Tom Brady is obviously getting a lot of attention for the New England Patriots ahead of free agency, and deservedly so. He is arguably the greatest quarterback of all-time and for the first time in his 20 professional seasons, he will be an unrestricted free agent.
But the Patriots have plenty of other key free agents set to hit the market this offseason as well. And one of them is defensive lineman Adam Butler, who is set to be a restricted free agent in 2020.
Butler, a former undrafted player out of Vanderbilt, has been with the Patriots for three seasons and has played a key role as a pass rushing defensive tackle for their defense. Last season, he logged a career-high six sacks for the Patriots and had five pass defenses as well.
It was anticipated that the Patriots would try to keep Butler, but now there's clarity on how they may do so. According to ESPN's Mike Reiss, the Patriots are expected to place a second-round tender on Butler ahead of restricted free agency.
When the Patriots tender an offer to restricted free-agent DT Adam Butler, the expectation is that it will be the 2nd-round level. The reason: Butler entered the NFL undrafted, so if he was given the low tender, and signed to an offer sheet, there would be no compensation to NE.— Mike Reiss (@MikeReiss) March 13, 2020
As Reiss points out, giving Butler the second-round tender was the Patriots' most logical course of action for the team to try to retain him.
In restricted free agency, there are three types of tenders a team can place on a player. The first is a first-round tender. This is the most lucrative of all three tenders and it guarantees that if a player leaves a team in free agency, the team receives a first-round pick from whatever team signed the player.
The other tenders work the same way. The second-round tender is a bit less valuable monetarily than the first, but so too is the compensation that comes back if a player leaves (it would be a second-round pick).
And the final tender is an original-round tender which, as Reiss notes, would make no sense for the Patriots as it pertains to Butler because Butler was undrafted. And thus, if he was tendered as an original rounder and did sign elsewhere on a deal the Patriots didn't want to match, they would gain no compensation for losing him.
The second-round tender essentially guarantees one of three outcomes. Butler will either be with the Patriots for one more year, the team will get a second-round pick for him, or they can match whatever deal another squad may attempt to sign him to. That's smart business for the Patriots as they look to keep one of their key rotational linemen.
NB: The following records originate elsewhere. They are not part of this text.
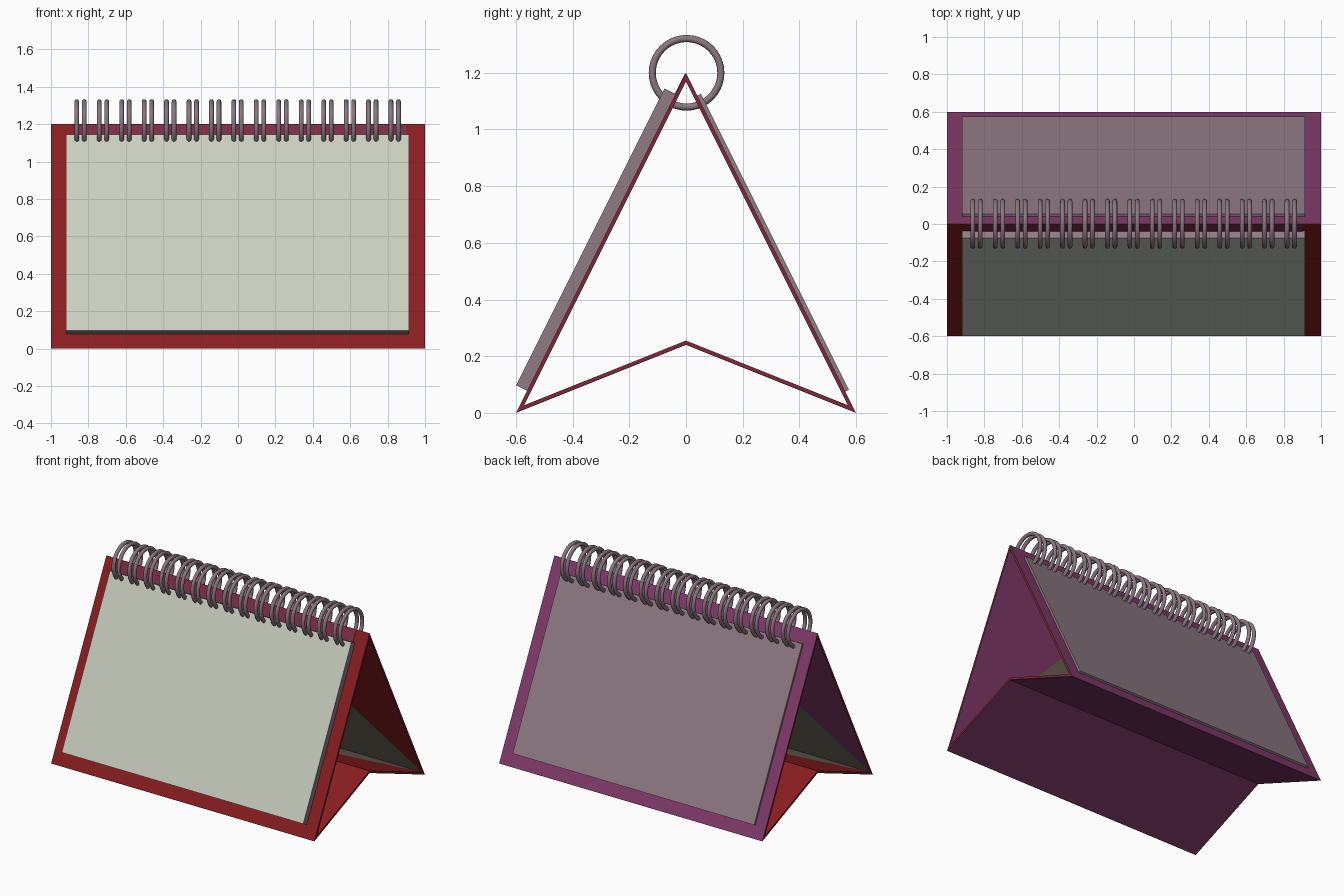
import bpy, bmesh, math
from mathutils import Vector

if "Cube" in bpy.data.objects:
    bpy.data.objects.remove(bpy.data.objects["Cube"])


def material(name, hex_colour):
    rgb = [((hex_colour >> s) & 255) / 255 for s in (16, 8, 0)]
    m = bpy.data.materials.new(name)
    m.diffuse_color = [c / 12.92 if c <= 0.04045 else ((c + 0.055) / 1.055) ** 2.4
                       for c in rgb] + [1]
    m.use_nodes = True
    m.node_tree.nodes["Principled BSDF"].inputs["Base Color"].default_value = m.diffuse_color
    return m


RED = material("red card", 0x8A1D1F)
PURPLE = material("purple card", 0x833B6B)
EDGE = material("dark red edge", 0x7C2838)
STRIP = material("maroon strip", 0x7A2D48)
OLIVE = material("dull olive lining", 0x6C665A)
PAPER = material("pale page", 0xCACFC0)
MAUVE = material("mauve paper", 0x917B85)
METAL = material("ring metal", 0x8A7780)


def make_object(name, bm, mats):
    bmesh.ops.recalc_face_normals(bm, faces=bm.faces)
    mesh = bpy.data.meshes.new(name)
    bm.to_mesh(mesh)
    bm.free()
    for m in mats:
        mesh.materials.append(m)
    ob = bpy.data.objects.new(name, mesh)
    bpy.context.collection.objects.link(ob)
    return ob


# folded card stand: hollow tent section along x, open at both ends
outer = [(-0.6, 0), (0, 1.2), (0.6, 0), (0, 0.24)]
inner = [(-0.571, 0.027), (0, 1.169), (0.571, 0.027), (0, 0.255)]
outer_mats = [0, 1, 1, 1]   # front, back, underside x2
inner_mats = [1, 0, 0, 0]
bm = bmesh.new()
ring = {(k, x): [bm.verts.new((x, y, z)) for y, z in pts]
        for k, pts in (("o", outer), ("i", inner)) for x in (-1, 0, 1)
        if k == "i" or x}
for i in range(4):
    j = (i + 1) % 4
    a, b = ring["o", -1], ring["o", 1]
    bm.faces.new((a[i], a[j], b[j], b[i])).material_index = outer_mats[i]
    # inside: olive triangle in the middle, card colour towards the open ends
    base, fold = (i, j) if i in (0, 2) else (j, i)
    a, mid, b = (ring["i", x] for x in (-1, 0, 1))
    bm.faces.new((a[base], b[base], mid[fold])).material_index = 3
    for e in (a, b):
        bm.faces.new((e[base], mid[fold], e[fold])).material_index = inner_mats[i]
    for x in (-1, 1):
        a, b = ring["o", x], ring["i", x]
        bm.faces.new((a[i], a[j], b[j], b[i])).material_index = 2
make_object("card_stand", bm, [RED, PURPLE, EDGE, OLIVE])


# slab lying on a sloping panel: side -1 is front, +1 is back
def slab(name, side, x0, x1, z0, z1, thick, face_mat, edge_mat):
    n = Vector((0, side * 0.894, 0.447))
    bm = bmesh.new()
    layers = []
    for t in (0, thick):
        layers.append([bm.verts.new(Vector((x, side * (0.6 - z / 2), z)) + n * t)
                       for x, z in ((x0, z0), (x1, z0), (x1, z1), (x0, z1))])
    a, b = layers
    bm.faces.new(a).material_index = 1
    bm.faces.new(b)
    for i in range(4):
        j = (i + 1) % 4
        bm.faces.new((a[i], a[j], b[j], b[i])).material_index = 1
    return make_object(name, bm, [face_mat, edge_mat])


slab("front_page_block", -1, -0.92, 0.915, 0.078, 1.125, 0.043, PAPER, MAUVE)
slab("back_pages", 1, -0.92, 0.915, 0.075, 1.12, 0.014, MAUVE, MAUVE)
slab("binding_strip", -1, -0.87, 0.9, 1.125, 1.196, 0.002, STRIP, STRIP)

# wire binding: fifteen pairs of closed rings around the top fold
for p in range(15):
    for s in (-1, 1):
        bpy.ops.mesh.primitive_torus_add(
            major_segments=40, minor_segments=16, major_radius=0.121,
            minor_radius=0.0125, rotation=(0, math.pi / 2, 0),
            location=(-0.842 + 0.12 * p + 0.02 * s, 0.002, 1.2))
        ob = bpy.context.object
        ob.name = f"binding_ring_{p + 1}_{'left' if s < 0 else 'right'}"
        ob.data.materials.append(METAL)
        bpy.ops.object.shade_smooth()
And as @PatsCap noted on Twitter, the likely value of a second-round tender this season will likely be about $3.29 million. The Patriots will likely be fine paying that sum to keep Butler around.
Considering the dearth of activity that the NFL usually has on their restricted free agent market, it seems likely that Butler will return to New England in 2020. It will be interesting to see if the 6-foot-5, 300-pound can continue his upward trajectory during his age-26 season.